* **TRY IT**: Would you copy the records below, exactly and only from their first line through the line containing "((outer, 0), (outer, height), (inner, height), (inner, 0))])", without any pictures?

* **SOURCE DATA**:

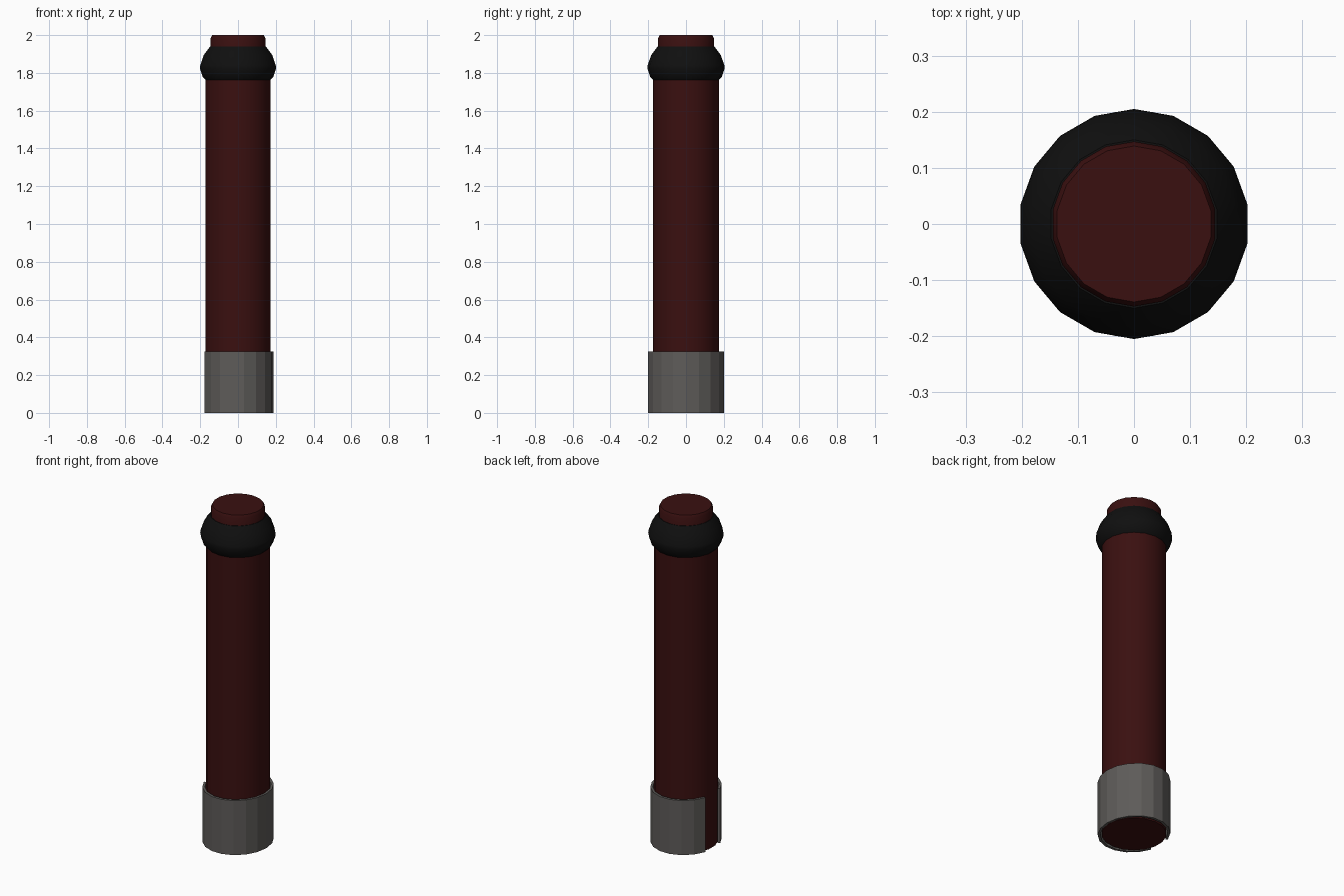
import bpy, bmesh, math

if "Cube" in bpy.data.objects:
    bpy.data.objects.remove(bpy.data.objects["Cube"])

SIDES = 18


def material(name, rgb):
    m = bpy.data.materials.new(name)
    m.diffuse_color = (*rgb, 1)
    m.use_nodes = True
    m.node_tree.nodes["Principled BSDF"].inputs["Base Color"].default_value = m.diffuse_color
    return m


def make_object(name, bm, mat, smooth):
    bmesh.ops.recalc_face_normals(bm, faces=bm.faces)
    me = bpy.data.meshes.new(name)
    bm.to_mesh(me)
    bm.free()
    me.materials.append(mat)
    ob = bpy.data.objects.new(name, me)
    bpy.context.collection.objects.link(ob)
    if smooth:
        bpy.ops.object.select_all(action='DESELECT')
        ob.select_set(True)
        bpy.context.view_layer.objects.active = ob
        bpy.ops.object.shade_smooth_by_angle(angle=math.radians(35))
    return ob


def lathe(name, profile, mat):
    """Turn (radius, z) points round z, closing both ends."""
    bm = bmesh.new()
    rings = []
    for r, z in profile:
        angles = [math.radians(10 + 360 / SIDES * i) for i in range(SIDES)]
        rings.append([bm.verts.new((r * math.cos(a), r * math.sin(a), z)) for a in angles])
    for a, b in zip(rings, rings[1:]):
        for i in range(SIDES):
            j = (i + 1) % SIDES
            bm.faces.new((a[i], a[j], b[j], b[i]))
    bm.faces.new(rings[0])
    bm.faces.new(rings[-1])
    return make_object(name, bm, mat, True)


def open_band(name, outer, inner, height, mat):
    """Slightly oval band with a gap on the -x side."""
    bm = bmesh.new()
    sections = []
    for deg in range(-160, 161, 20):
        c, s = math.cos(math.radians(deg)), math.sin(math.radians(deg))
        sections.append([bm.verts.new((rx * c, ry * s, z)) for (rx, ry), z in
                         ((outer, 0), (outer, height), (inner, height), (inner, 0))])
    for a, b in zip(sections, sections[1:]):
        for i in range(4):
            j = (i + 1) % 4
            bm.faces.new((a[i], a[j], b[j], b[i]))
    bm.faces.new(sections[0])
    bm.faces.new(sections[-1])
    return make_object(name, bm, mat, False)


red = material("dark red", (0.042, 0.005, 0.005))
black = material("black rubber", (0.005, 0.005, 0.005))
grey = material("grey metal", (0.112, 0.106, 0.100))

# Main tube with its narrower end plug
lathe("tube", [(0.174, 0), (0.174, 1.85), (0.147, 1.88), (0.147, 1.985), (0.139, 2.0)], red)
# Bulging rubber collar
lathe("collar", [(0.172, 1.76), (0.19, 1.78), (0.205, 1.825), (0.203, 1.84),
                 (0.184, 1.895), (0.150, 1.94)], black)
# Open metal clip round the base
open_band("base_clip", (0.188, 0.203), (0.175, 0.188), 0.325, grey)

* **FINISHED EXERCISE**:
import bpy, bmesh, math

if "Cube" in bpy.data.objects:
    bpy.data.objects.remove(bpy.data.objects["Cube"])

SIDES = 18


def material(name, rgb):
    m = bpy.data.materials.new(name)
    m.diffuse_color = (*rgb, 1)
    m.use_nodes = True
    m.node_tree.nodes["Principled BSDF"].inputs["Base Color"].default_value = m.diffuse_color
    return m


def make_object(name, bm, mat, smooth):
    bmesh.ops.recalc_face_normals(bm, faces=bm.faces)
    me = bpy.data.meshes.new(name)
    bm.to_mesh(me)
    bm.free()
    me.materials.append(mat)
    ob = bpy.data.objects.new(name, me)
    bpy.context.collection.objects.link(ob)
    if smooth:
        bpy.ops.object.select_all(action='DESELECT')
        ob.select_set(True)
        bpy.context.view_layer.objects.active = ob
        bpy.ops.object.shade_smooth_by_angle(angle=math.radians(35))
    return ob


def lathe(name, profile, mat):
    """Turn (radius, z) points round z, closing both ends."""
    bm = bmesh.new()
    rings = []
    for r, z in profile:
        angles = [math.radians(10 + 360 / SIDES * i) for i in range(SIDES)]
        rings.append([bm.verts.new((r * math.cos(a), r * math.sin(a), z)) for a in angles])
    for a, b in zip(rings, rings[1:]):
        for i in range(SIDES):
            j = (i + 1) % SIDES
            bm.faces.new((a[i], a[j], b[j], b[i]))
    bm.faces.new(rings[0])
    bm.faces.new(rings[-1])
    return make_object(name, bm, mat, True)


def open_band(name, outer, inner, height, mat):
    """Slightly oval band with a gap on the -x side."""
    bm = bmesh.new()
    sections = []
    for deg in range(-160, 161, 20):
        c, s = math.cos(math.radians(deg)), math.sin(math.radians(deg))
        sections.append([bm.verts.new((rx * c, ry * s, z)) for (rx, ry), z in
                         ((outer, 0), (outer, height), (inner, height), (inner, 0))])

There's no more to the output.